The pair, who own Gray Hemlock, an online retailer of fair trade jewelry that sells for under $30, were selected for the three-day academy in Washington, D.C. in November. They learned from entrepreneurs such as FUBU founder and president and “Shark Tank” investor Daymond John and Stacey Schieffelin, CEO and Founder of YBF Beauty.
“It was truly an experience that I will never forget,” said Torris, a graphic design major from South Park, Pa. “From the minute I walked through the doors, the community of entrepreneurs had an indescribable energy about them. It felt like a family. There’s something about being in a room with an array of like-minded people that is extremely palpable.”
She added, “The best piece of advice that I got was from Stacey Schieffelin and her advice was to be authentic, to be honest, and to be approachable.”

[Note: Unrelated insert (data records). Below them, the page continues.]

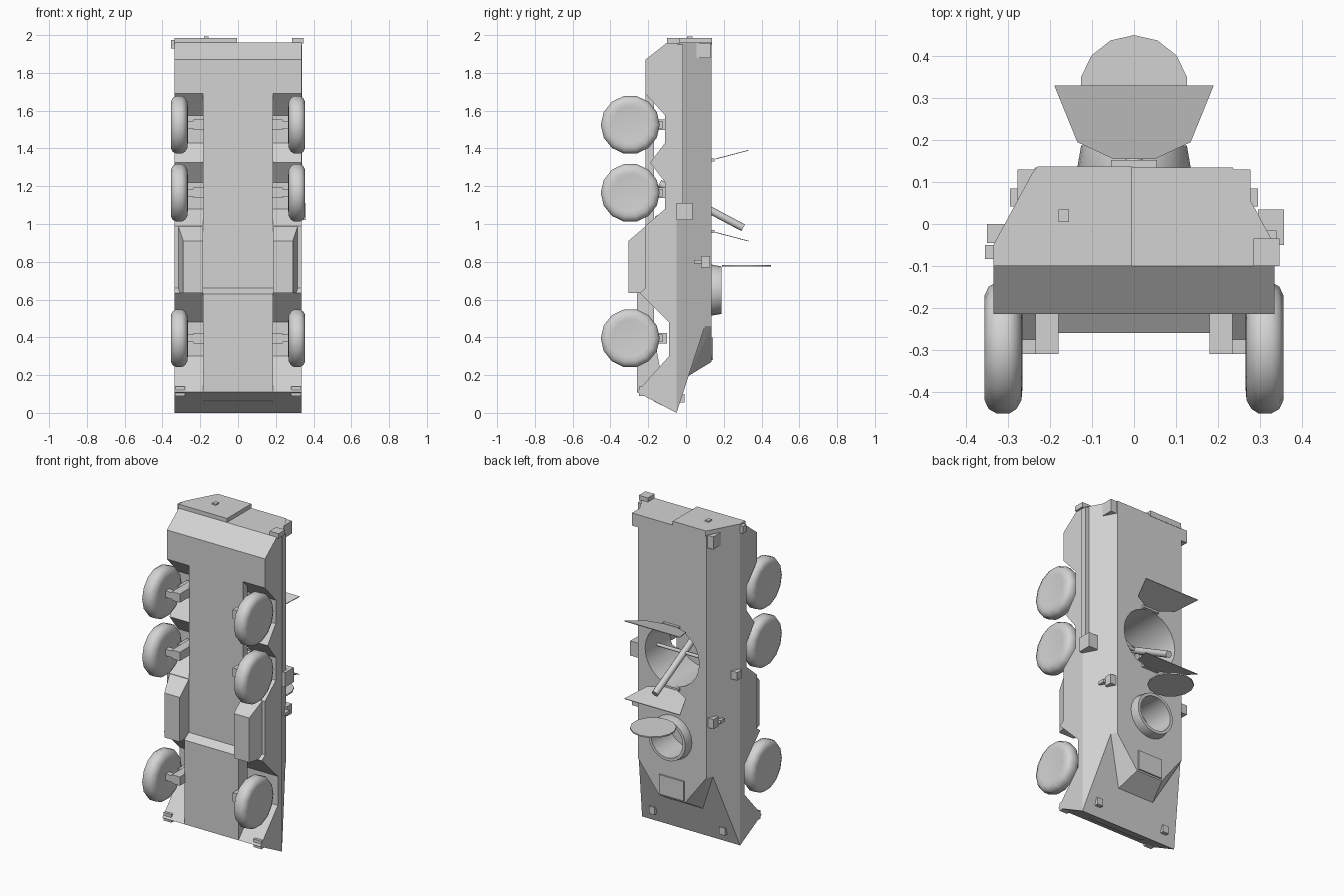
import bpy, bmesh, math
from mathutils import Vector, Matrix

if "Cube" in bpy.data.objects:
    bpy.data.objects.remove(bpy.data.objects["Cube"])

paint = bpy.data.materials.new("light_grey")
paint.diffuse_color = (0.65, 0.65, 0.65, 1)
paint.use_nodes = True
paint.node_tree.nodes["Principled BSDF"].inputs["Base Color"].default_value = paint.diffuse_color


def make(name, bm, smooth=False):
    bmesh.ops.recalc_face_normals(bm, faces=bm.faces)
    me = bpy.data.meshes.new(name)
    bm.to_mesh(me)
    bm.free()
    me.materials.append(paint)
    ob = bpy.data.objects.new(name, me)
    bpy.context.collection.objects.link(ob)
    if smooth:
        bpy.ops.object.select_all(action='DESELECT')
        ob.select_set(True)
        bpy.context.view_layer.objects.active = ob
        bpy.ops.object.shade_smooth_by_angle(angle=math.radians(50))
    return ob


def prism_bm(profile, x0, x1):
    """Extrude a (y, z) outline from x0 to x1."""
    bm = bmesh.new()
    f = bm.faces.new([bm.verts.new((x0, y, z)) for y, z in profile])
    r = bmesh.ops.extrude_face_region(bm, geom=[f])
    bmesh.ops.translate(bm, verts=[v for v in r['geom'] if isinstance(v, bmesh.types.BMVert)],
                        vec=(x1 - x0, 0, 0))
    return bm


def box(name, x, y, z):
    return make(name, prism_bm([(y[0], z[0]), (y[1], z[0]), (y[1], z[1]), (y[0], z[1])], *x))


def pair(name, x, y, z):
    box(name + "_right", x, y, z)
    box(name + "_left", (-x[1], -x[0]), y, z)


def hull_of(name, pts):
    bm = bmesh.new()
    for p in pts:
        bm.verts.new(p)
    bmesh.ops.convex_hull(bm, input=bm.verts)
    bmesh.ops.dissolve_limit(bm, angle_limit=0.01, verts=bm.verts, edges=bm.edges)
    return make(name, bm)


def rod(name, a, b, r, sides=12, r2=None):
    a, b = Vector(a), Vector(b)
    bm = bmesh.new()
    bmesh.ops.create_cone(bm, cap_ends=True, segments=sides, radius1=r,
                          radius2=r if r2 is None else r2, depth=(b - a).length)
    q = (b - a).to_track_quat('Z', 'Y').to_matrix().to_4x4()
    bmesh.ops.transform(bm, matrix=Matrix.Translation((a + b) / 2) @ q, verts=bm.verts)
    return make(name, bm, True)


def lathe(name, profile, origin, axis, sides, closed=False):
    """Spin (radius, height) points round an axis."""
    q = Vector(axis).to_track_quat('Z', 'Y').to_matrix()
    bm = bmesh.new()
    rings = []
    for r, h in profile:
        rings.append([bm.verts.new(Vector(origin) + q @ Vector(
            (r * math.cos(2 * math.pi * i / sides), r * math.sin(2 * math.pi * i / sides), h)))
            for i in range(sides)])
    n = len(rings)
    for k in range(n if closed else n - 1):
        a, b = rings[k], rings[(k + 1) % n]
        for i in range(sides):
            j = (i + 1) % sides
            bm.faces.new((a[i], a[j], b[j], b[i]))
    if not closed:
        bm.faces.new(rings[0])
        bm.faces.new(rings[-1])
    return make(name, bm, True)


# Main hull: side outline with wheel wells, upper sides sliced to lean inwards
outline = [(-.05, 0), (-.26, .11), (-.09, .30), (-.09, .48), (-.245, .635), (-.215, .66),
           (-.215, .99), (-.11, 1.08), (-.11, 1.22), (-.19, 1.325), (-.11, 1.43),
           (-.11, 1.575), (-.215, 1.69), (-.215, 1.87), (-.10, 1.96), (.135, 1.96), (.135, .567)]
bm = prism_bm(outline, -.335, .335)
for s in (-1, 1):
    cut = bmesh.ops.bisect_plane(bm, geom=bm.verts[:] + bm.edges[:] + bm.faces[:], dist=1e-5,
                                 plane_co=(s * .335, -.05, 0), plane_no=(s * .185, .10, 0),
                                 clear_outer=True)
    bmesh.ops.holes_fill(bm, edges=[e for e in bm.edges if e.is_boundary], sides=0)
body = make("hull", bm)

# Keel between the wheels
make("keel", prism_bm([(-.10, .027), (-.26, .11), (-.26, .63), (-.215, .66), (-.215, 1.87),
                       (-.17, 1.87), (-.17, .06)], -.185, .185))

# Driver's hump over the sloping nose
hump = hull_of("driver_hump", [(s * x, y, z) for s in (-1, 1) for x, y, z in (
    (.235, .135, .46), (.255, .098, .46), (.125, .012, .195), (.09, .135, .27),
    (.235, .135, .567), (.255, .098, .567))])

# Openings in the roof
for z, r, floor in ((1.15, .185, -.17), (.65, .108, 0.0)):
    cutter = rod("cutter", (0, floor, z), (0, .3, z), r, 24)
    for ob in (body, hump):
        if ob is hump and z > 1:
            continue
        m = ob.modifiers.new("cut", 'BOOLEAN')
        m.operation, m.solver, m.object = 'DIFFERENCE', 'EXACT', cutter
        bpy.context.view_layer.objects.active = ob
        bpy.ops.object.modifier_apply(modifier=m.name)
    bpy.data.objects.remove(cutter)

# Driver's hatch ring and raised lid
lathe("hatch_ring", [(.135, 0), (.126, .052), (.108, .052), (.108, -.10)], (0, .135, .65),
      (0, 1, 0), 24, True)
rod("hatch_lid", (0, .32, .774), (0, .32, .782), .13, 14)
box("front_hatch_plate", (-.085, .085), (.13, .144), (.28, .40))

# Roof flaps that open either side of the gun well
for name, z0, dz in (("rear", 1.34, .05), ("front", .96, -.05)):
    flap = [(-.05, .155), (.05, .155), (.135, .195), (.19, .33), (-.19, .33), (-.135, .195)]
    hull_of("roof_flap_" + name, [(x, y, z0 + dz * (y - .14) / .19 + t)
                                  for x, y in flap for t in (-.002, .002)])
    box("flap_hinge_" + name, (-.055, .055), (.13, .152), (z0 - .008, z0 + .008))

# Mortar with its cross bar
rod("mortar_barrel", (0, -.14, 1.215), (0, .303, .98), .02)
rod("mortar_cross_bar", (-.18, .02, 1.13), (.18, .02, 1.13), .01, 8)
rod("mortar_leg", (0, .02, 1.13), (0, -.16, 1.03), .01, 8)

# Side lockers between front and middle wheels
for s, n in ((1, "right"), (-1, "left")):
    hull_of("side_locker_" + n, [(s * x, y, z) for x, y, z in (
        (.185, -.305, .635), (.29, -.305, .635), (.32, -.20, .635), (.185, -.20, .635),
        (.185, -.305, .91), (.29, -.305, .91), (.32, -.20, 1.0), (.185, -.20, 1.0))])

# Wheels, axles and struts
tyre = [(.06, .012), (.10, .0), (.125, .002), (.146, .014), (.156, .03), (.156, .062),
        (.146, .08), (.125, .09), (.10, .088), (.04, .084)]
for zc, n in ((.395, "front"), (1.165, "middle"), (1.525, "rear")):
    for s, side in ((1, "right"), (-1, "left")):
        tag = n + "_" + side
        lathe("wheel_" + tag, tyre, (s * .266, -.295, zc), (s, 0, 0), 14)
        a, b = sorted((s * .18, s * .29))
        box("axle_" + tag, (a, b), (-.31, -.275), (zc - .02, zc + .02))
        a, b = sorted((s * .18, s * .235))
        box("axle_mount_" + tag, (a, b), (-.31, -.10), (zc - .027, zc + .027))
        a, b = sorted((s * .235, s * .262))
        box("strut_" + tag, (a, b), (-.21, -.125), (zc - .02, zc + .02))

# Rear door and its handle
hull_of("rear_door", [(x, y, z) for z in (1.95, 1.985) for x, y in (
    (-.005, -.10), (-.335, -.10), (-.335, -.05), (-.242, .122), (-.23, .137), (-.005, .137))])
box("door_handle", (-.18, -.155), (.005, .035), (1.98, 1.993))

# Lamps, boxes and exhaust
pair("rear_lamp", (.21, .278), (.05, .13), (1.88, 1.958))
pair("nose_lamp", (.22, .26), (-.04, -.008), (.055, .10))
pair("tow_block", (.28, .334), (-.25, -.19), (.09, .14))
pair("mirror_block", (.235, .278), (.08, .128), (.77, .83))
pair("mirror_arm", (.26, .295), (.042, .085), (.79, .81))
box("right_rear_box", (.285, .347), (-.10, -.035), (1.955, 1.985))
box("exhaust_box", (.295, .357), (-.05, .035), (1.02, 1.11))
box("exhaust_pipe", (.30, .34), (-.05, -.015), (1.10, 1.95))
box("left_rear_box", (-.355, -.33), (-.083, -.05), (1.93, 1.975))
box("left_side_box", (-.35, -.30), (-.045, 0), (1.04, 1.09))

“It was an amazing experience, and we enjoyed every minute of the journey,” said Robertson, a business administration student from Brooklyn, NY. “We met Linda McMahon, the Administrator of the Small Business Administration, and presented her with one of the American flag hand-crocheted bracelets from our collection. These bracelets are handmade by over 200 artisans in the Kathmandu Valley of Nepal, helping them to overcome poverty.”
The entrepreneurs were recommended to the conference by Seton Hill alumna and Trustee Carmen Rivera-Bauza, vice president and chief merchandising officer at HSN, Inc., whom they met on the Seton Hill campus earlier in the fall.
During the conference, Robertson and Torris attended educational sessions led by established entrepreneurs. They also participated in a video shoot for HSN, which may be used on the company’s social media channels.
On the final day, they had the opportunity to pitch their product line to HSN officials for possible sales through the multiplatform retailer.
Robertson and Torris originally launched Gray Hemlock in December of 2016 as an online marketplace for men's and women's fashion accessories. However, in January 2017, the business owners viewed the documentary, "The True Cost,” which highlights the status quo of fashion manufacturing – that a large portion of fashion products are produced in deplorable conditions.
Gray Hemlock relaunched in May 2017 as an online marketplaces selling affordable fair trade fashion. Their products are made by artisans in Nepal, Rwanda, Massachusetts, North Carolina, Texas, Costa Rica, Mexico, Ecuador and Uganda who receive fair wages under proper working conditions and utilize no child labor.